The grant committee is interested in pursuing funds to rehabilitate the old park enough to accommodate visitors. It would not necessarily restore the park to its former glory, which at one time included restrooms, picnic area and a ball field. All that is gone, buried beneath vegetation.
The city apparently requires some ownership interest in the long-closed park to pursue funding, Coxon said.
Commissioners are intrigued by the idea, but want additional information before giving an answer, Coxon said. A response could come within the next few weeks, he said.
“We may have to work out some logistics,” Coxon said.
City Manager Tim Eggleston, who created the grant committee and was among the members who met with park officials, could not be immediately reached for comment Thursday afternoon.
In its heyday, the park was a popular creek-side spot that served Conneaut’s Farnham neighborhood in the area of Center and South Ridge roads near the Monroe Township line.
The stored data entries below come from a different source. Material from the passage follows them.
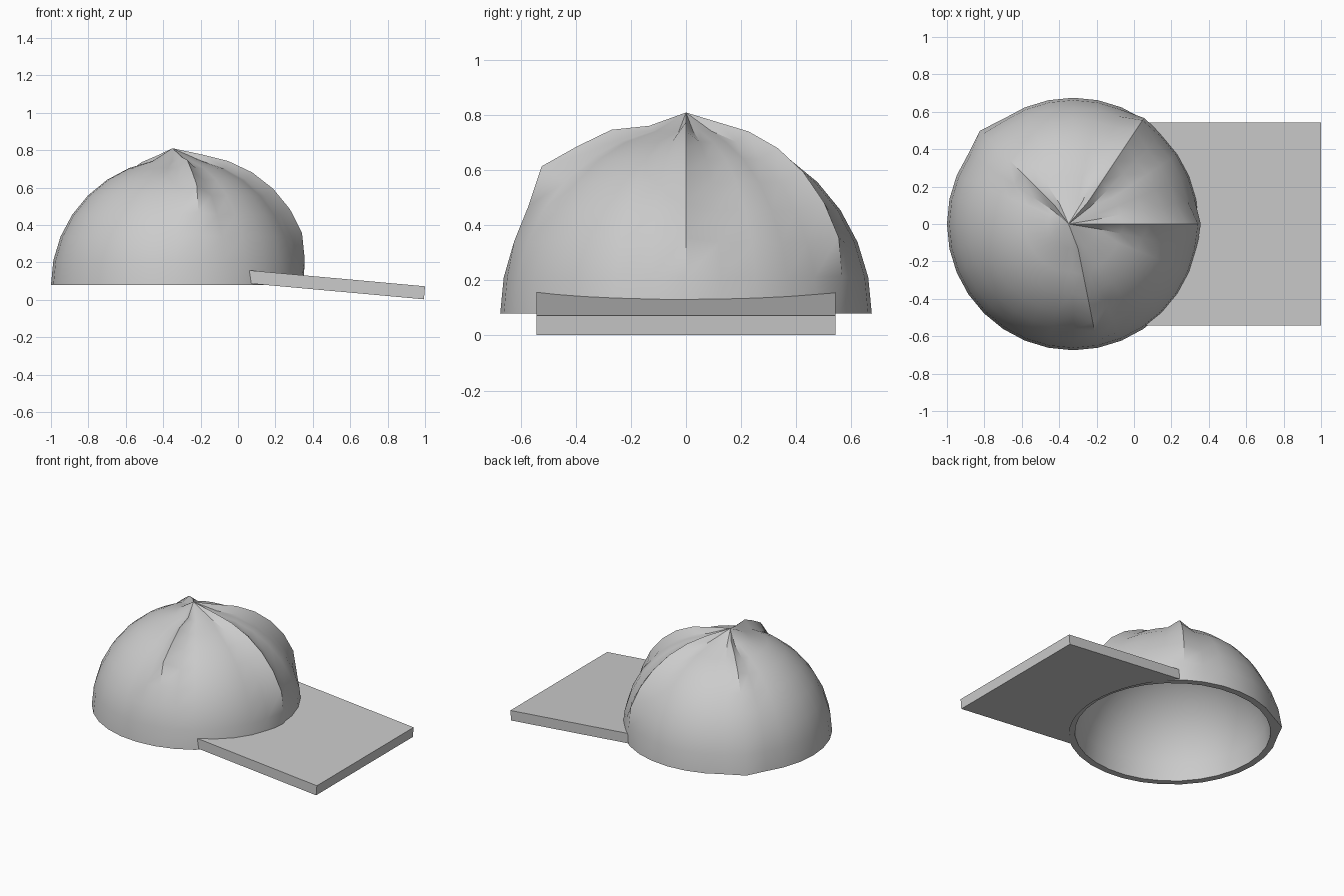
import bpy, bmesh, math

if "Cube" in bpy.data.objects:
    bpy.data.objects.remove(bpy.data.objects["Cube"])

grey = bpy.data.materials.new("plain grey")
grey.diffuse_color = (0.6, 0.6, 0.6, 1)
grey.use_nodes = True
grey.node_tree.nodes["Principled BSDF"].inputs["Base Color"].default_value = grey.diffuse_color

CX, BASE, R, SEG, RINGS = -0.325, 0.08, 0.675, 32, 8


def make(name, bm, angle):
    bmesh.ops.recalc_face_normals(bm, faces=bm.faces[:])
    me = bpy.data.meshes.new(name)
    bm.to_mesh(me)
    bm.free()
    ob = bpy.data.objects.new(name, me)
    bpy.context.collection.objects.link(ob)
    me.materials.append(grey)
    bpy.ops.object.select_all(action='DESELECT')
    ob.select_set(True)
    bpy.context.view_layer.objects.active = ob
    bpy.ops.object.shade_smooth_by_angle(angle=math.radians(angle))
    return ob


# raised seams: segment index -> outward scale for each ring, rim to crown
seams = {
    0: [1, 1.03, 1.07, 1.075, 1.075, 1.07, 1.06, 1.05],
    5: [1, 1.03, 1.07, 1.075, 1.075, 1.07, 1.06, 1.05],
    12: [1.045, 1.03, 1.02, 1.02, 1.02, 1.05, 1.05, 1.05],
    25: [1, 1, 1.02, 1.04, 1.12, 1.08, 1.07, 1.03],
}


def dome(bm, radius, ridged):
    rings = []
    for k in range(RINGS):
        lat = math.pi / 2 * k / RINGS
        ring = []
        for s in range(SEG):
            a = 2 * math.pi * s / SEG
            r = radius * (seams[s][k] if ridged and s in seams else 1)
            ring.append(bm.verts.new((CX + r * math.cos(lat) * math.cos(a),
                                      r * math.cos(lat) * math.sin(a),
                                      BASE + r * math.sin(lat))))
        rings.append(ring)
    top = bm.verts.new((CX - 0.025, 0, 0.81) if ridged else (CX, 0, BASE + radius))
    for s in range(SEG):
        t = (s + 1) % SEG
        for lo, hi in zip(rings, rings[1:]):
            bm.faces.new((lo[s], lo[t], hi[t], hi[s]))
        bm.faces.new((rings[-1][s], rings[-1][t], top))
    return rings[0]


# crown: outer shell with seams, inner lining, flat rim
bm = bmesh.new()
outer = dome(bm, R, True)
inner = dome(bm, R - 0.045, False)
for s in range(SEG):
    t = (s + 1) % SEG
    bm.faces.new((outer[s], outer[t], inner[t], inner[s]))
make("cap_crown", bm, 35)

# brim: sloping slab whose inner edge follows the crown
bm = bmesh.new()
HALF, ARC = 0.543, 0.664
end = math.asin(HALF / ARC)
pts = [(CX + ARC * math.cos(a), ARC * math.sin(a))
       for a in (end * (i / 8 - 1) for i in range(17))]
slope = -0.0905
rows = []
for z0, tip in ((0.0, 0.994), (0.07, 1.0)):
    outline = pts + [(tip, HALF), (tip, -HALF)]
    rows.append([bm.verts.new((x, y, z0 + 0.002 + slope * (x - 1))) for x, y in outline])
low, high = rows
bm.faces.new(low)
bm.faces.new(high)
for i in range(len(low)):
    j = (i + 1) % len(low)
    bm.faces.new((low[i], low[j], high[j], high[i]))
make("cap_brim", bm, 30)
Its isolated location, initially a selling point, eventually contributed to its decline. Vandalism was a recurring problem and the park also attracted other criminal activity, police said.
Weary of the hassles, park commissioners ultimately closed the park about 20 years ago and blocked the access drive with mounds of dirt.
Commissioners want assurances the park — even if it’s reopened to serve as a parking lot — won’t become a maintenance and liability headache.
“We’ve got to work it around and determine what’s in the best interests of the community,” Coxon said. “But (the idea) hasn’t fallen on deaf ears.”